The 1st building of the Union Village Academy stood where the Presbyterian parsonage stands. In 1849 the academy built the large brick building at 6 Academy Street.^ In 1869, the academy became part of the free public school system in Greenwich. By 1907, the building was condemned & sold to the Independent Order of Odd Fellows Lodge (IOOF). A new high school building was constructed on Gray Ave. The story goes that the Gray Ave site was decided by a vote of 277 to 276. The loosing site was on Bleeker St.* The  new high school building burnt in 1926 & had to be reconstructed.

Union Village Academy after it was sold to the IOOF

In 1850 Union Village Academy had 135 students. By 1937 the Greenwich School District had 756 students. Current enrollment is 1153 students.

Noteworthy students during the early years of the academy...
Daniel Anthony (brother of Susan B.)- governor of Kansas
Reverend James A. "Ticonderoga" Tefft- missionary to the West Coast of Africa
Chester Alan Arthur- 21st President of the US

^ Now the current home of the Village of Greenwich offices, the Greater-Greenwich Chaber of Commerce, the  Greenwich Youth Center, & the fire department. The addition to the building is now condemned & the fire department is search for a safer location.

* Much of the above information can be found in History of Secondary Education in Washington County by Roscoe L. Williams. Originally produced as a Master's thesis in 1937, it was published in 1991 by the Fort Edward Historical Association & is available at their gift shop.

Thursday, November 1, 2012

Vote! (Please)

You guessed it! It's my annual "Get out the Vote" plead. & I have some rough statistics to share regarding the last presidential election.

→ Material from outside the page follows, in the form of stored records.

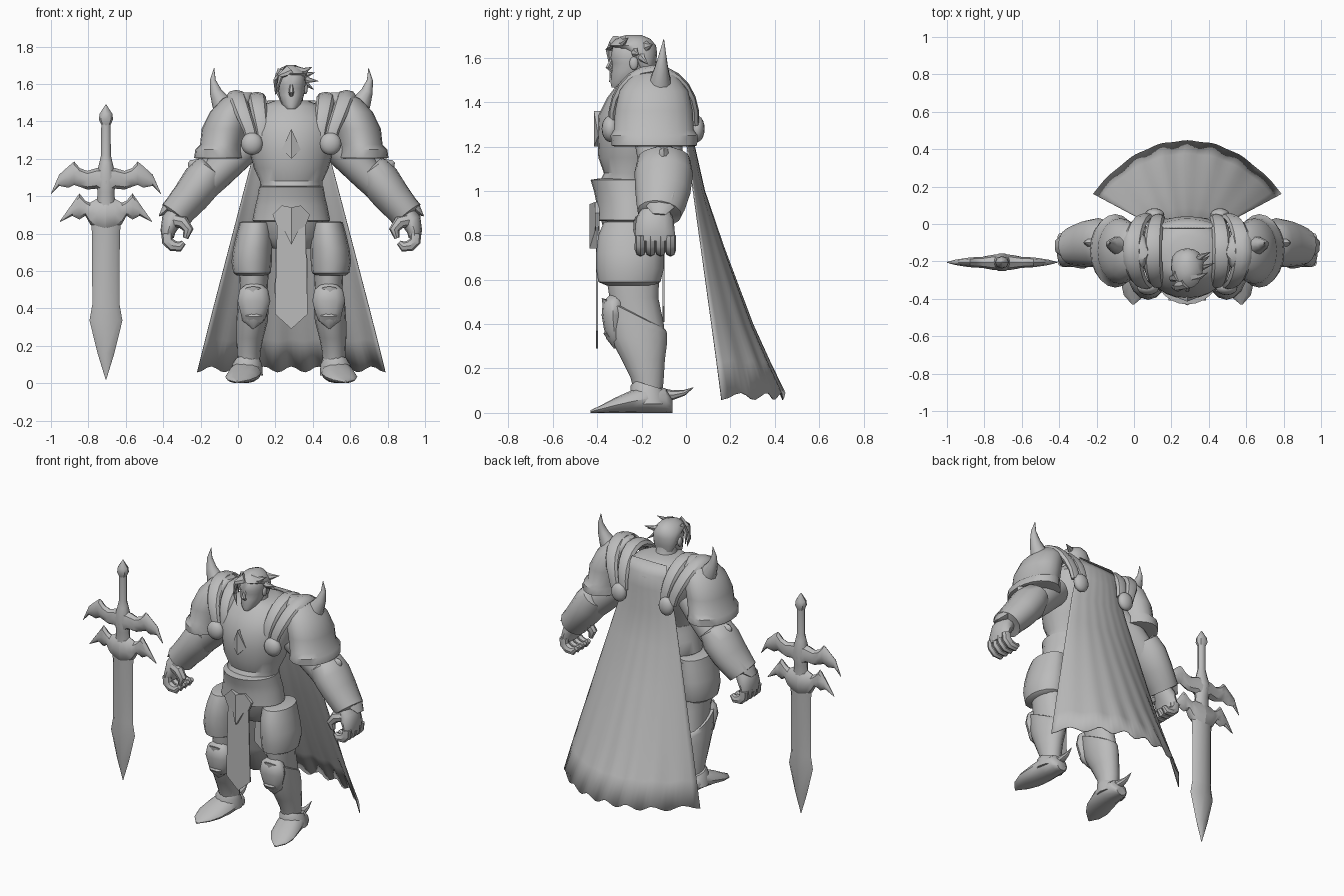
import bpy, bmesh, math
from mathutils import Vector

X, Y, Z = Vector((1, 0, 0)), Vector((0, 1, 0)), Vector((0, 0, 1))
BODY = (0.285, 0, 0)
SWORD = (-0.706, -0.205, 0)

grey = bpy.data.materials.new("grey")
grey.diffuse_color = (0.5, 0.5, 0.5, 1)


def finish(name, bm, loc, mirror=False, angle=40, solid=0):
    bmesh.ops.recalc_face_normals(bm, faces=bm.faces)
    me = bpy.data.meshes.new(name)
    bm.to_mesh(me)
    bm.free()
    me.materials.append(grey)
    ob = bpy.data.objects.new(name, me)
    ob.location = loc
    bpy.context.collection.objects.link(ob)
    bpy.ops.object.select_all(action='DESELECT')
    ob.select_set(True)
    bpy.context.view_layer.objects.active = ob
    bpy.ops.object.shade_smooth_by_angle(angle=math.radians(angle))
    if mirror:
        ob.modifiers.new("mirror", 'MIRROR').use_clip = False
    if solid:
        ob.modifiers.new("solid", 'SOLIDIFY').thickness = solid
    return ob


def tube(name, rings, n=16, ref=X, axis=None, mirror=False, loc=BODY, angle=40):
    """Loft through rings (x, y, z, radius_a, radius_b[, tilt along y])."""
    bm = bmesh.new()
    c = [Vector(r[:3]) for r in rings]
    loops = []
    for i, r in enumerate(rings):
        t = axis or (c[min(i + 1, len(c) - 1)] - c[max(i - 1, 0)]).normalized()
        a = (ref - t * ref.dot(t)).normalized()
        b = t.cross(a)
        loop = []
        for k in range(n):
            w = 2 * math.pi * k / n
            p = c[i] + a * math.cos(w) * r[3] + b * math.sin(w) * r[4]
            if len(r) > 5:
                p.z += r[5] * (p.y - c[i].y)
            loop.append(bm.verts.new(p))
        loops.append(loop)
    for p, q in zip(loops, loops[1:]):
        for k in range(n):
            bm.faces.new((p[k], p[(k + 1) % n], q[(k + 1) % n], q[k]))
    bm.faces.new(loops[0])
    bm.faces.new(loops[-1])
    return finish(name, bm, loc, mirror, angle)


def stack(name, rows, **kw):
    """Upright loft from rows (z, x, y_front, y_back, half_width[, tilt])."""
    rings = [(r[1], (r[2] + r[3]) / 2, r[0], r[4], (r[3] - r[2]) / 2, *r[5:]) for r in rows]
    return tube(name, rings, axis=Z, **kw)


def plate(name, half, y, depth, ridge=0):
    """Symmetric plate from half outline (x, z), raised along the middle by ridge."""
    bm = bmesh.new()
    for s in (1, -1):
        front = [bm.verts.new((s * x, y - (ridge if x == 0 else 0), z)) for x, z in half]
        back = [bm.verts.new((s * x, y + depth, z)) for x, z in half]
        bm.faces.new(front)
        bm.faces.new(back)
        for i in range(len(half) - 1):
            bm.faces.new((front[i], front[i + 1], back[i + 1], back[i]))
    bmesh.ops.remove_doubles(bm, verts=bm.verts, dist=1e-5)
    return finish(name, bm, BODY, angle=25)


def ball(name, pos, size, mirror=True):
    bm = bmesh.new()
    bmesh.ops.create_uvsphere(bm, u_segments=16, v_segments=10, radius=1)
    bmesh.ops.scale(bm, vec=size, verts=bm.verts)
    bmesh.ops.translate(bm, vec=pos, verts=bm.verts)
    return finish(name, bm, BODY, mirror)


# torso, belt and pelvis
stack("breastplate", [(1.02, 0, -.40, -.12, .165), (1.08, 0, -.37, -.10, .168), (1.15, 0, -.395, -.06, .20),
      (1.25, 0, -.40, -.01, .225), (1.34, 0, -.395, .02, .24), (1.42, 0, -.355, .03, .23),
      (1.48, 0, -.31, .0, .17), (1.51, 0, -.28, -.06, .09)], n=24)
stack("belt", [(.865, 0, -.39, -.09, .20), (.87, 0, -.405, -.09, .208), (.95, 0, -.405, -.09, .192),
      (1.0, 0, -.415, -.10, .18), (1.05, 0, -.43, -.10, .172), (1.055, 0, -.40, -.12, .15)], n=24)
stack("pelvis", [(.72, 0, -.30, -.16, .10), (.78, 0, -.36, -.12, .17), (.90, 0, -.39, -.10, .19)])
plate("chest_gem", [(0, 1.36), (.05, 1.25), (0, 1.20)], -.395, .03, .02)
plate("belt_buckle", [(0, .94), (.05, .95), (.10, .90), (.075, .84), (.04, .82), (0, .74)], -.41, .02, .025)
plate("front_tabard", [(0, .88), (.075, .88), (.088, .37), (0, .29)], -.405, .008)
plate("back_tabard", [(0, .88), (.08, .88), (.09, .48), (0, .41)], -.105, .008)

# neck, head and hair
stack("neck", [(1.42, 0, -.30, -.08, .10), (1.49, 0, -.27, -.13, .065), (1.56, 0, -.27, -.14, .06)])
stack("head", [(1.465, 0, -.335, -.27, .025), (1.49, 0, -.34, -.21, .05), (1.54, 0, -.335, -.17, .068),
      (1.575, 0, -.333, -.155, .074), (1.60, 0, -.34, -.15, .077), (1.65, 0, -.33, -.15, .073),
      (1.68, 0, -.29, -.18, .05), (1.69, 0, -.26, -.21, .02)])
tube("nose", [(0, -.33, 1.60, .008, .008), (0, -.352, 1.555, .014, .012), (0, -.33, 1.54, .012, .01)], n=6)
ball("ear", (.076, -.235, 1.575), (.012, .02, .03))
stack("hair_cap", [(1.53, 0, -.20, -.145, .06), (1.57, 0, -.24, -.135, .078), (1.62, 0, -.27, -.13, .086),
      (1.655, 0, -.345, -.135, .084), (1.685, 0, -.315, -.16, .058), (1.702, 0, -.27, -.20, .02)])
locks = [[(-.01, -.32, 1.675), (-.06, -.34, 1.64), (-.075, -.335, 1.56), (-.05, -.345, 1.49)],
         [(-.05, -.28, 1.67), (-.085, -.29, 1.62), (-.085, -.28, 1.54)],
         [(.02, -.29, 1.67), (.07, -.28, 1.67), (.11, -.26, 1.69)],
         [(.03, -.23, 1.65), (.09, -.23, 1.62), (.145, -.21, 1.615)],
         [(.04, -.21, 1.64), (.08, -.20, 1.60), (.12, -.17, 1.57)],
         [(.03, -.20, 1.65), (.08, -.17, 1.65), (.125, -.15, 1.66)]]
for pts in locks:
    last = len(pts) - 1
    tube("hair_lock", [(*p, .034 * (1 - i / last) + .001, .022 * (1 - i / last) + .001)
                       for i, p in enumerate(pts)], n=6, ref=Vector((.3, .5, .8)))

# shoulders: domed guard with flared rim, horn, layered bands, round studs
stack("shoulder_guard", [(1.20, .39, -.32, .03, .115), (1.205, .385, -.335, .05, .135), (1.25, .385, -.34, .053, .128),
      (1.275, .37, -.325, .035, .118), (1.36, .357, -.32, .03, .122), (1.45, .325, -.30, .01, .11),
      (1.52, .285, -.25, -.04, .085), (1.555, .25, -.19, -.11, .04)], n=20, mirror=True)
tube("shoulder_horn", [(.34, -.12, 1.44, .07, .06), (.375, -.115, 1.50, .052, .048), (.405, -.11, 1.56, .032, .03),
     (.42, -.105, 1.62, .016, .016), (.413, -.10, 1.685, .001, .001)], n=10, mirror=True)
for name, x0, x1, ry, rz in (("outer_band", .21, .295, .185, .22), ("inner_band", .15, .185, .18, .21)):
    band = []
    for i in range(13):
        w = math.radians(-5 + 190 * i / 12)
        s = max(0, math.sin(w))
        band.append((x0 + (x1 - x0) * s, -.145 - ry * math.cos(w), 1.32 + rz * math.sin(w),
                     .032 + .018 * s, .02 + .008 * s))
    tube(name, band, n=8, mirror=True)
ball("front_stud", (.21, -.34, 1.28), (.058, .04, .06))
ball("back_stud", (.175, .05, 1.28), (.052, .034, .06))

# arms: sleeve, bracer with pointed cuff, curled hand
tube("upper_arm", [(.23, -.14, 1.28, .09, .10), (.33, -.12, 1.19, .092, .105), (.41, -.11, 1.11, .088, .10),
     (.47, -.11, 1.04, .075, .09)], mirror=True)
tube("bracer", [(.425, -.10, 1.15, .075, .095), (.43, -.10, 1.145, .092, .118), (.475, -.10, 1.08, .108, .132),
     (.535, -.105, 1.0, .10, .125), (.595, -.115, .93, .09, .11), (.62, -.12, .90, .09, .10),
     (.623, -.12, .895, .06, .075)], mirror=True)
tube("bracer_point", [(.46, -.10, 1.13, .06, .09), (.51, -.10, 1.15, .045, .06), (.547, -.10, 1.185, .002, .01)],
     n=8, ref=Y, mirror=True)
tube("cuff_point", [(.59, -.11, .99, .09, .06), (.66, -.115, .935, .07, .035), (.706, -.12, .895, .03, .003)],
     n=8, ref=Y, mirror=True)
tube("palm", [(.60, -.135, .93, .05, .06), (.64, -.14, .87, .055, .085), (.66, -.14, .81, .04, .09),
     (.66, -.14, .775, .032, .088)], n=12, mirror=True)
for i in range(4):
    y = -.205 + .045 * i
    tube("finger", [(.665, y, .80, .025, .03), (.662, y, .76, .026, .031), (.635, y, .735, .026, .031),
         (.598, y, .73, .024, .027), (.575, y, .752, .014, .014)], n=8, ref=Y, mirror=True)
tube("thumb", [(.62, -.19, .87, .035, .035), (.58, -.205, .86, .032, .035), (.55, -.21, .82, .028, .028),
     (.565, -.21, .775, .014, .014)], n=8, ref=Y, mirror=True)

# legs: inner leg, thigh guard, greave, knee cap
stack("leg", [(.08, .225, -.23, -.11, .055), (.2, .222, -.25, -.10, .06), (.40, .205, -.33, -.10, .07),
      (.52, .20, -.345, -.125, .075), (.62, .20, -.36, -.12, .08), (.84, .185, -.37, -.11, .085)], mirror=True)
stack("thigh_guard", [(.575, .21, -.36, -.14, .08), (.59, .21, -.395, -.115, .10), (.65, .212, -.405, -.10, .108),
      (.72, .207, -.405, -.10, .104), (.80, .197, -.395, -.105, .095), (.86, .19, -.37, -.11, .085),
      (.865, .19, -.35, -.13, .07)], mirror=True)
stack("greave", [(.10, .228, -.235, -.105, .058), (.16, .228, -.25, -.10, .062), (.24, .222, -.29, -.095, .072),
      (.33, .21, -.345, -.085, .084, -.1), (.40, .205, -.37, -.085, .084, -.3),
      (.445, .203, -.38, -.09, .084, -.5), (.45, .203, -.35, -.11, .065, -.5)], mirror=True)
tube("knee_cap", [(.20, -.315, .53, .04, .03), (.20, -.325, .50, .076, .05), (.20, -.33, .44, .088, .05),
     (.20, -.325, .38, .072, .045), (.203, -.32, .335, .06, .04), (.205, -.315, .29, .004, .01)],
     n=12, axis=Z, mirror=True)
tube("knee_spike", [(.20, -.34, .335, .055, .015), (.20, -.36, .36, .045, .015), (.20, -.35, .385, .01, .005)],
     n=6, mirror=True)

# feet: pointed shoe, ankle cuff, heel spur
tube("shoe", [(.235, -.06, .03, .035, .03), (.236, -.09, .055, .068, .055), (.24, -.17, .065, .082, .065),
     (.25, -.24, .052, .088, .052), (.268, -.32, .034, .085, .034), (.282, -.38, .018, .058, .018),
     (.29, -.43, .006, .006, .006)], n=12, axis=Y, mirror=True)
stack("ankle_cuff", [(.04, .24, -.25, -.075, .088), (.10, .236, -.25, -.085, .08, -.25),
      (.125, .234, -.235, -.095, .068, -.3)], n=12, mirror=True)
tube("heel_spur", [(.23, -.12, .085, .035, .03), (.232, -.06, .08, .026, .022), (.234, -.01, .09, .013, .013),
     (.235, .035, .115, .001, .001)], n=8, mirror=True)

# cape: flared sheet with a gently scalloped hem
bm = bmesh.new()
fall = [(1.51, -.02), (1.44, .025), (1.35, .04), (1.2, .04), (1.0, .085), (.75, .17), (.4, .30), (.23, .375),
        (.075, .445)]
grid = []
for z, mid in fall:
    v = (1.51 - z) / 1.435
    edge = min(mid, .165 * max(0, (1.25 - z) / 1.18))
    row = []
    for i in range(41):
        u = -1 + i / 20
        wave = math.cos(7 * math.pi * u)
        y = edge + (mid - edge) * (1 - abs(u) ** 2.2) + .003 * v * wave
        row.append(bm.verts.new((u * (.508 - .262 * (z - .06)), y, z + .016 * v ** 8 * wave)))
    grid.append(row)
for p, q in zip(grid, grid[1:]):
    for k in range(40):
        bm.faces.new((p[k], p[k + 1], q[k + 1], q[k]))
finish("cape", bm, BODY, solid=.004)

# sword: blade, grip, pommel and two winged guards
tube("blade", [(0, 0, .02, .002, .002), (0, 0, .16, .045, .018), (0, 0, .335, .088, .026), (0, 0, .42, .073, .028),
     (0, 0, .80, .074, .032), (0, 0, .90, .085, .034)], n=8, loc=SWORD)
tube("grip", [(0, 0, .95, .05, .035), (0, 0, 1.02, .045, .035), (0, 0, 1.10, .055, .05), (0, 0, 1.18, .035, .03),
     (0, 0, 1.22, .026, .022), (0, 0, 1.39, .025, .022)], n=10, loc=SWORD)
tube("pommel", [(0, 0, 1.375, .022, .02), (0, 0, 1.41, .038, .034), (0, 0, 1.44, .034, .03),
     (0, 0, 1.49, .002, .002)], n=8, loc=SWORD)
wings = {"upper_guard": [(0, 1.16, 1.0, .045), (.05, 1.15, 1.04, .04), (.10, 1.135, 1.035, .03), (.14, 1.15, 1.05, .028),
                         (.17, 1.185, 1.06, .026), (.20, 1.16, 1.045, .022), (.25, 1.115, 1.055, .014),
                         (.295, 1.012, 1.008, .002)],
         "lower_guard": [(0, .99, .80, .045), (.05, .985, .82, .04), (.085, .965, .85, .034), (.11, .975, .895, .028),
                         (.142, 1.015, .875, .026), (.18, .96, .895, .018), (.245, .868, .862, .002)]}
for name, rows in wings.items():
    tube(name, [(x, 0, (t + b) / 2, (t - b) / 2, d) for x, t, b, d in rows],
         n=8, ref=Z, axis=X, mirror=True, loc=SWORD)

First, let me mention the sign incident at the Susan B. Anthony Childhood House in Battenville. As I stated in a previous post on this blog, we should be very careful when trying to put words in the mouths of historical figures. It is one thing to debate about it, but their words and deeds should be viewed in the proper historical context, not superimposed upon today's political climate. I have my own ideas of what "Aunt Susan," her sister Mary, & the other suffragists would say based on my own understanding of history. My views are shared by others, & still more would disagree. Plus government employees and government agencies are not supposed to publicly favor any certain candidate. (The exception being that elected officials can endorse certain candidates as you know.)

BUT... The one thing that Susan B. Anthony would want us to do is VOTE!

In the 2008 Presidential Election between Barack Obama & John McCain 2,447 ballots were cast in the Town of Greenwich. McCain received 1,075 votes to Obama's 1,326 votes. Of the remaining 46 votes 26 were for Ralph Nader.

Using the statistics from the 2000 census, there were 4,896 residents in the Town of Greenwich. 25.9% were under the age of 18 in 2000. That means that 8 years prior there were roughly 3,628 potential voters here. That means about 1,180 people in our town did not vote. That's nearly 1/3 of the population in our town did not vote. (View results for yourself here.)

I would love to see greater voter turnout in this 2012 Presidential Election year. 100% is probably to "pie in the sky," but 75% would be amazing!

Sample Town of Greenwich ballot courtesy of the Washington County Board of Elections.

Other samples of local ballots can be found here.

Polling places can be found here.

If you are unfamiliar with all of the candidates please check out the local races in the Greenwich Journal & Salem Press or the Post-Star.